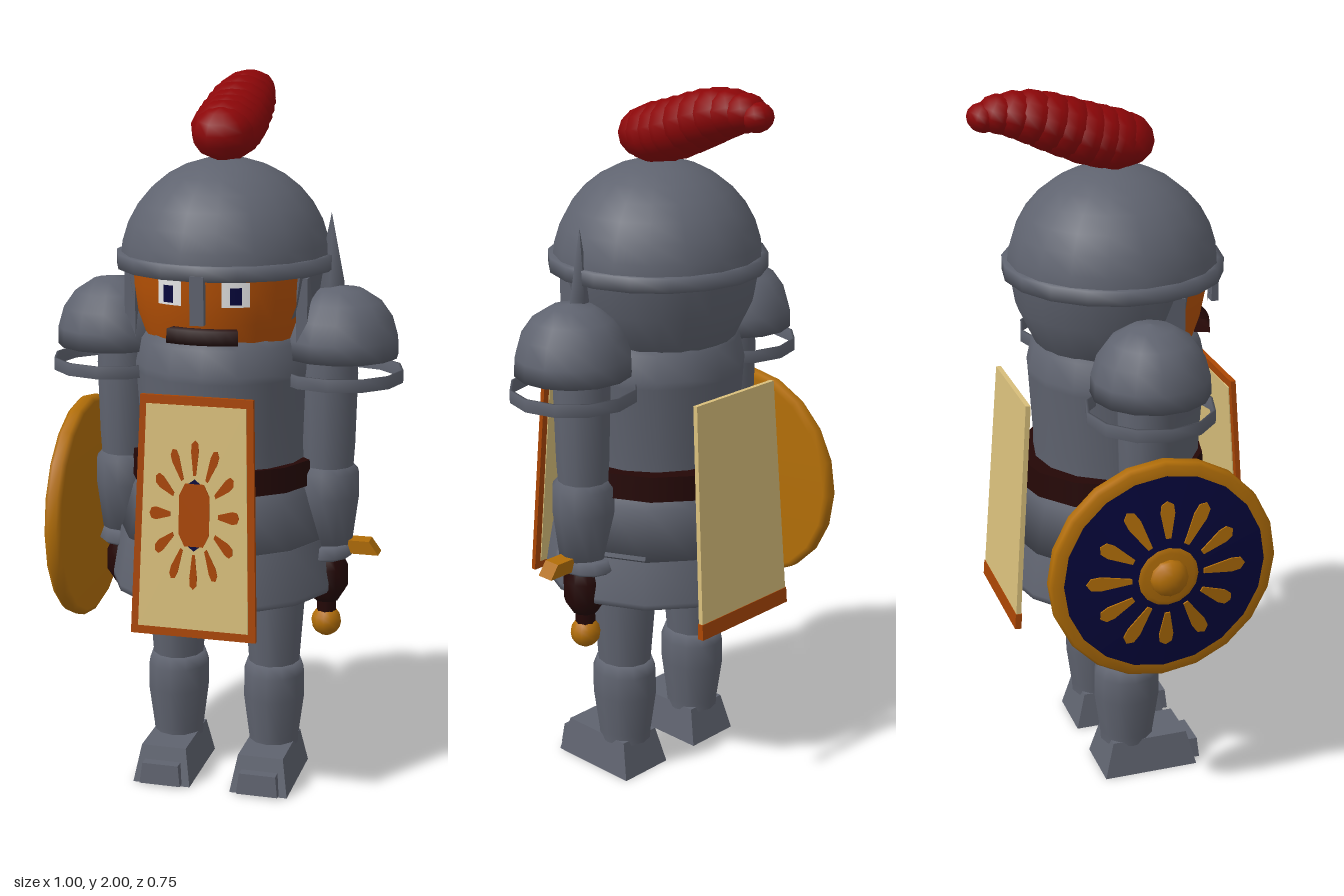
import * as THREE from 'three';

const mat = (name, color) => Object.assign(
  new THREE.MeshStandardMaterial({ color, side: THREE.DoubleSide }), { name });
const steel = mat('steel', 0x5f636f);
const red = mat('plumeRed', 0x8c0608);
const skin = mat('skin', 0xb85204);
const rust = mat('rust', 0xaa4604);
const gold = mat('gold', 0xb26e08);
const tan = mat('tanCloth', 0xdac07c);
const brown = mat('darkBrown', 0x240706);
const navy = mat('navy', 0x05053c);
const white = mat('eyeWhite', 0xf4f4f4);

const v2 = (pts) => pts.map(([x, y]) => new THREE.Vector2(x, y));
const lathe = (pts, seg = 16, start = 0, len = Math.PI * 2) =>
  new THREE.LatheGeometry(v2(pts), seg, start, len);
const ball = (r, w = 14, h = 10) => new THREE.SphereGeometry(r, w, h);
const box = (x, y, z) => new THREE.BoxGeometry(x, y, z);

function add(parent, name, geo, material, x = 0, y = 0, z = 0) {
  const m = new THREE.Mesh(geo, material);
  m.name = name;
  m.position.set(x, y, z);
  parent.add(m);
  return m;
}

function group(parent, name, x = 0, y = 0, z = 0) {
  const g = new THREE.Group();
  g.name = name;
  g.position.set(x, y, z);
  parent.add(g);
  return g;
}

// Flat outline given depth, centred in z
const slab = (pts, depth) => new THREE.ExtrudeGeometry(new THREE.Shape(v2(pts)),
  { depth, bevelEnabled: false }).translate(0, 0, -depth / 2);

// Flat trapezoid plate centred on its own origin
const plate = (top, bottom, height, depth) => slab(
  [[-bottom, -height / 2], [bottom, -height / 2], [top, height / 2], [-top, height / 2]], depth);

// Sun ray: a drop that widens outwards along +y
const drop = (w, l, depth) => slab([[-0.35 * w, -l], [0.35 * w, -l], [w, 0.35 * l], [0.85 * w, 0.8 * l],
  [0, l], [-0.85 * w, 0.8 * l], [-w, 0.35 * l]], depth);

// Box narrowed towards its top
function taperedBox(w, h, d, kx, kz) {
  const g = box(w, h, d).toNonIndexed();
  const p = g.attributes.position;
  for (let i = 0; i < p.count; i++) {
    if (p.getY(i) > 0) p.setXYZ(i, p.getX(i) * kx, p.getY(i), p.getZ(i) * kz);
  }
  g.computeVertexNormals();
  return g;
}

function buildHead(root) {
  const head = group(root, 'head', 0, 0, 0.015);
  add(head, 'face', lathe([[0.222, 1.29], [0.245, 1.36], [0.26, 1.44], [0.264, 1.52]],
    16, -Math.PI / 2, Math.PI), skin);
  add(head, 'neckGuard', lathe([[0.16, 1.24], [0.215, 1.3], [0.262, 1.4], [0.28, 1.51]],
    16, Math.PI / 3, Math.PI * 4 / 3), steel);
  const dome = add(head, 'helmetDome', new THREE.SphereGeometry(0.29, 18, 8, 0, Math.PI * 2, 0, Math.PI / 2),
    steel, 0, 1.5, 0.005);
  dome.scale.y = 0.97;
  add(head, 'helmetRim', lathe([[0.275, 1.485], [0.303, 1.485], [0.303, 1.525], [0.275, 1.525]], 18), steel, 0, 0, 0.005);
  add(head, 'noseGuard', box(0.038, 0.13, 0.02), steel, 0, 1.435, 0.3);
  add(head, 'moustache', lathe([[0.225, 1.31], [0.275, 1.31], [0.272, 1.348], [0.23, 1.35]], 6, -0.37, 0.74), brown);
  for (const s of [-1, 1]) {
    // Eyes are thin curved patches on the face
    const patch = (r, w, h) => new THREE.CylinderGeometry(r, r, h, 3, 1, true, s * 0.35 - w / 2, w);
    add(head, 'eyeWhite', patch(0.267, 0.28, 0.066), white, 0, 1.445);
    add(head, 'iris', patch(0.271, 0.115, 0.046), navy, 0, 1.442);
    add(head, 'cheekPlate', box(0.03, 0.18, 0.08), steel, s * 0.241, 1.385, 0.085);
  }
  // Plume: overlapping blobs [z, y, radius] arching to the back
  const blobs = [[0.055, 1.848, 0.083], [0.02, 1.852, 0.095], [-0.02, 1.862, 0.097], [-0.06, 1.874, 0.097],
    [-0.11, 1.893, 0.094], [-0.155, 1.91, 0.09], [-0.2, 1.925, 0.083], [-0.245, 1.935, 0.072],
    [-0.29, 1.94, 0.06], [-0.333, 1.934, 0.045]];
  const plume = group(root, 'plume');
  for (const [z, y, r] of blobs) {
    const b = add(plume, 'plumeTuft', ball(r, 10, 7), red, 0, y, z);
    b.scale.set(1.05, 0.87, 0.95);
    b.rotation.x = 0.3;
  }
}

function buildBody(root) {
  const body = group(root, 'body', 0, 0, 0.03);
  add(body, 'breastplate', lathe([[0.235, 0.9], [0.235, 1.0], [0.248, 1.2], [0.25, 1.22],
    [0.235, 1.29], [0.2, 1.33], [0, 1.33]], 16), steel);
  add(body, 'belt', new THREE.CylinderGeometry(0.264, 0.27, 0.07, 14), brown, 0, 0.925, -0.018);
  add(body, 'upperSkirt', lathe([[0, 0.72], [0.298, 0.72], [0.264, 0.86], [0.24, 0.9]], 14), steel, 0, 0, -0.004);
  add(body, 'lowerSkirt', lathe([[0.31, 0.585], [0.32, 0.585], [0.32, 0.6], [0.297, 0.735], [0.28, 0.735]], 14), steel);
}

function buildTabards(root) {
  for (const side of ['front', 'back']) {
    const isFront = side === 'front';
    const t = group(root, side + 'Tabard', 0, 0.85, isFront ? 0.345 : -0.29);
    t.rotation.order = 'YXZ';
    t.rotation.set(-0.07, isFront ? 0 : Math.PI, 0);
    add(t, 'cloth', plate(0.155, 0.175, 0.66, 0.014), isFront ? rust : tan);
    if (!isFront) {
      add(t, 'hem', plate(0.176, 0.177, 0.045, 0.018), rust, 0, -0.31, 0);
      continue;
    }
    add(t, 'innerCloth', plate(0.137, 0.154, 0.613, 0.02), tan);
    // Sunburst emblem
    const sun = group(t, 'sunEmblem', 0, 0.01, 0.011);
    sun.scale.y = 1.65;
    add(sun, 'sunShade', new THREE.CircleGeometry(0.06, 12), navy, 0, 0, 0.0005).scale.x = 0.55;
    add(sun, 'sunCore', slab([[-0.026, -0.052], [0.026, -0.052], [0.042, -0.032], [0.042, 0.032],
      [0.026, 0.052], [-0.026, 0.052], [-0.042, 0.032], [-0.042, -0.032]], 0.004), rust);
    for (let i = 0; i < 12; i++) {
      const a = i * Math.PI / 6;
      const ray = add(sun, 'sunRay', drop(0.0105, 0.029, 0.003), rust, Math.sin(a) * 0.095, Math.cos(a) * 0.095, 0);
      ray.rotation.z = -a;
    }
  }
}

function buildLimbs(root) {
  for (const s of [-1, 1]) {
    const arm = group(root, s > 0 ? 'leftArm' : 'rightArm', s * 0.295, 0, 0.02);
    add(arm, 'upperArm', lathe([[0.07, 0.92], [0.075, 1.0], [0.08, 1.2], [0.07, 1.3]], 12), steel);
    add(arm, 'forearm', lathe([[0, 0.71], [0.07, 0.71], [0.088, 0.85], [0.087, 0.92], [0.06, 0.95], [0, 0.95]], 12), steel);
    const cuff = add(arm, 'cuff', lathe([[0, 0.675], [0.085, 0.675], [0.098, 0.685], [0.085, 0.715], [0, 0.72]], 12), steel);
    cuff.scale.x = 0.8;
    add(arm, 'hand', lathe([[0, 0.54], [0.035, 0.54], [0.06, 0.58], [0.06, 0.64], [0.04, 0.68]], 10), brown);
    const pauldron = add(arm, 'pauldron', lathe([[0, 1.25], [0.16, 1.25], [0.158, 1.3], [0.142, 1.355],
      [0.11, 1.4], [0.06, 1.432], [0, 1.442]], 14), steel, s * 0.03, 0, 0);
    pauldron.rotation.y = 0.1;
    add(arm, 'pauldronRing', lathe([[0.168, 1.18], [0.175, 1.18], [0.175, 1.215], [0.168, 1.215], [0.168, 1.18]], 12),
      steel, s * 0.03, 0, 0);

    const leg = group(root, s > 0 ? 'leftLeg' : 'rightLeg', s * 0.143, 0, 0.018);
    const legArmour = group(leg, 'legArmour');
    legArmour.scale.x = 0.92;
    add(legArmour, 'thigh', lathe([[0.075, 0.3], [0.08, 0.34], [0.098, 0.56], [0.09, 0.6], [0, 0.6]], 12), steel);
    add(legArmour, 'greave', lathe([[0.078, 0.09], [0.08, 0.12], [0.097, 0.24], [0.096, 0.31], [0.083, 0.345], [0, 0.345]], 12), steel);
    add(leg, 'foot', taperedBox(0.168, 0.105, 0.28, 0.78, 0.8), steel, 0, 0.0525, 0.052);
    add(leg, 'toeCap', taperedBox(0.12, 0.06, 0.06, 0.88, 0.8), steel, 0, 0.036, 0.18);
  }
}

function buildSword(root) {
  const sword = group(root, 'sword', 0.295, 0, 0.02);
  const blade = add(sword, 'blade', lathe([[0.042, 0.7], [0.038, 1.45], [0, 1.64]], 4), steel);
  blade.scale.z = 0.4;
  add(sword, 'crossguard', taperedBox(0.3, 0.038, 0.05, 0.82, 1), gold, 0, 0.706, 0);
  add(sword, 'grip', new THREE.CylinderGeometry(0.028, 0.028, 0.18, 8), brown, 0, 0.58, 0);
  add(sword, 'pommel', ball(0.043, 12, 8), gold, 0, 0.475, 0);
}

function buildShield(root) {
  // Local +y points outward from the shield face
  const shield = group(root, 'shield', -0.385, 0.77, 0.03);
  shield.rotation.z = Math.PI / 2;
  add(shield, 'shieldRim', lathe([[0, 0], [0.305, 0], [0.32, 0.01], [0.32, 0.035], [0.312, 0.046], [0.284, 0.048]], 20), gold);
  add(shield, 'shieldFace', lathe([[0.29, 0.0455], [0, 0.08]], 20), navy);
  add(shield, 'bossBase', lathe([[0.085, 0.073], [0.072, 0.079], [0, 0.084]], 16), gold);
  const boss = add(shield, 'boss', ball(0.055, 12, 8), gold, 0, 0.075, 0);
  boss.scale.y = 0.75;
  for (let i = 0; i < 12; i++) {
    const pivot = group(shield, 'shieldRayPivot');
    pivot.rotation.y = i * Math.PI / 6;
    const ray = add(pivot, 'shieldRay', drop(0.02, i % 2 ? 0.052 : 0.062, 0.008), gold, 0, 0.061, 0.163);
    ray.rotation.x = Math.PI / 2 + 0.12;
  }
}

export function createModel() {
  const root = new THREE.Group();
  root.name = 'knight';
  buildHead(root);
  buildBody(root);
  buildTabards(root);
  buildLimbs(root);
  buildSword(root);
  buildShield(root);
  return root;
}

- - - -

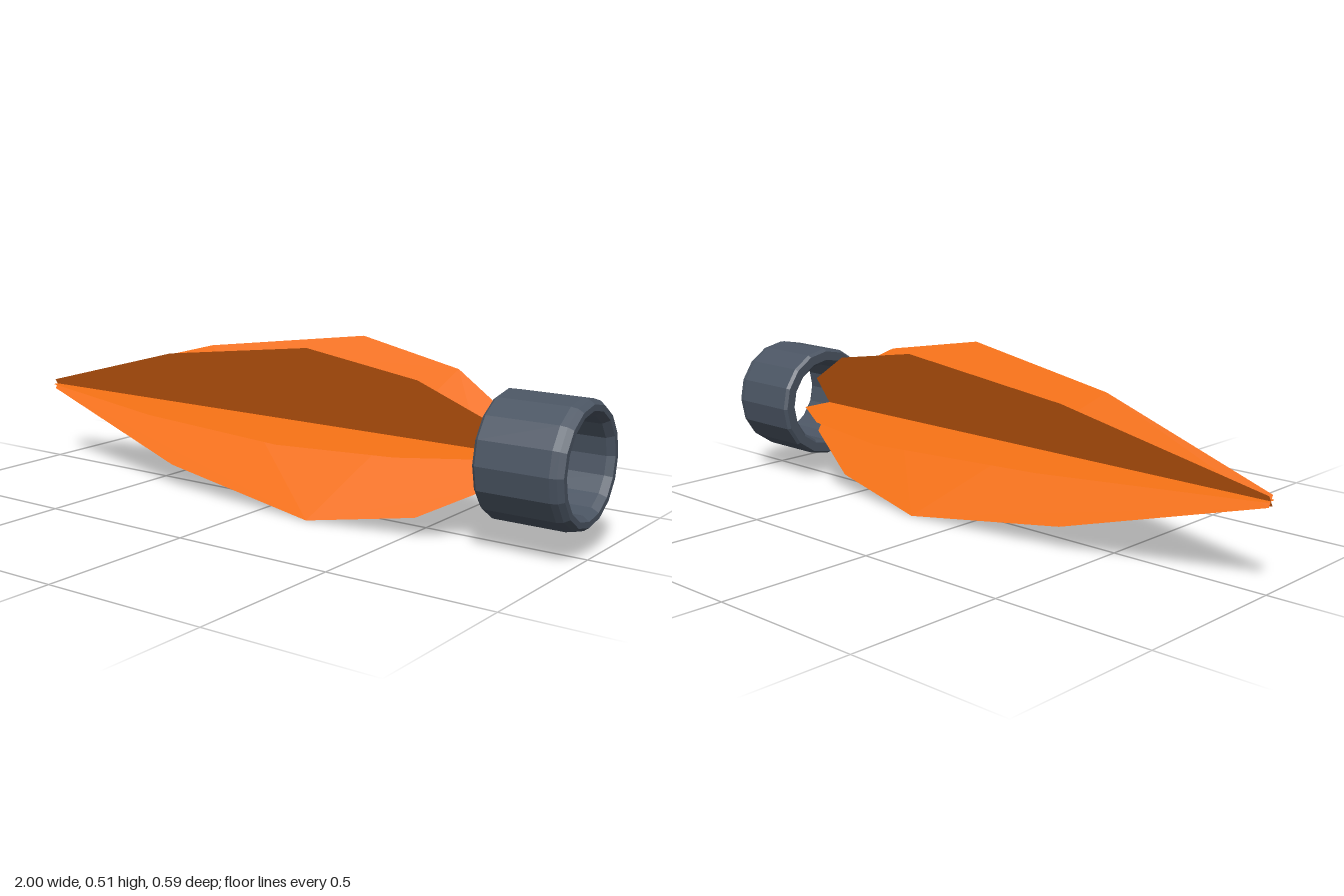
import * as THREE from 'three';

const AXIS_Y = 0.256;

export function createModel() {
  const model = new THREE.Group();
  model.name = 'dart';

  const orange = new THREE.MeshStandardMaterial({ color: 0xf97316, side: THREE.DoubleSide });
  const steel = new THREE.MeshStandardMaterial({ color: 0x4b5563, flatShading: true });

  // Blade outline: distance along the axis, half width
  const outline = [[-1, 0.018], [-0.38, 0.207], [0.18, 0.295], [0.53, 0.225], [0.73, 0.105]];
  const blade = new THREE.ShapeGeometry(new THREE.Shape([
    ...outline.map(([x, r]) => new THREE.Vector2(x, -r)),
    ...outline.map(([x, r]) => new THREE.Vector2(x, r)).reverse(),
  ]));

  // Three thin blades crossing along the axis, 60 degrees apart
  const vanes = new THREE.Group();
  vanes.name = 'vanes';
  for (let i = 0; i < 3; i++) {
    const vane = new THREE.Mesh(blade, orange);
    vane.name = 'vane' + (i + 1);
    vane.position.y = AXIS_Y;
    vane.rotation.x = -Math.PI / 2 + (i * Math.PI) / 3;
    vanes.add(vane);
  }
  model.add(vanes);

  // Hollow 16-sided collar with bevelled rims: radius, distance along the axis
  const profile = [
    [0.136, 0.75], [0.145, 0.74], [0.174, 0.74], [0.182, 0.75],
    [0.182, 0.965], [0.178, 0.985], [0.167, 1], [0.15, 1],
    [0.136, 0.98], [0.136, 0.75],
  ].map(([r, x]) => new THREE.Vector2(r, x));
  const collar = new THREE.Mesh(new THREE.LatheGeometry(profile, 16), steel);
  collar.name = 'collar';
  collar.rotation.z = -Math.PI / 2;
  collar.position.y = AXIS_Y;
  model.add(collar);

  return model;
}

- - - -

TASK INSTRUCTIONS :: Please copy, exactly as written, every line in the listing above from the line with "const head = group(root, 'head', 0, 0, 0.015);" up to and including the line with "16, Math.PI /".

ANSWER FOR THE TASK ::
  const head = group(root, 'head', 0, 0, 0.015);
  add(head, 'face', lathe([[0.222, 1.29], [0.245, 1.36], [0.26, 1.44], [0.264, 1.52]],
    16, -Math.PI / 2, Math.PI), skin);
  add(head, 'neckGuard', lathe([[0.16, 1.24], [0.215, 1.3], [0.262, 1.4], [0.28, 1.51]],
    16, Math.PI / 3, Math.PI * 4 / 3), steel);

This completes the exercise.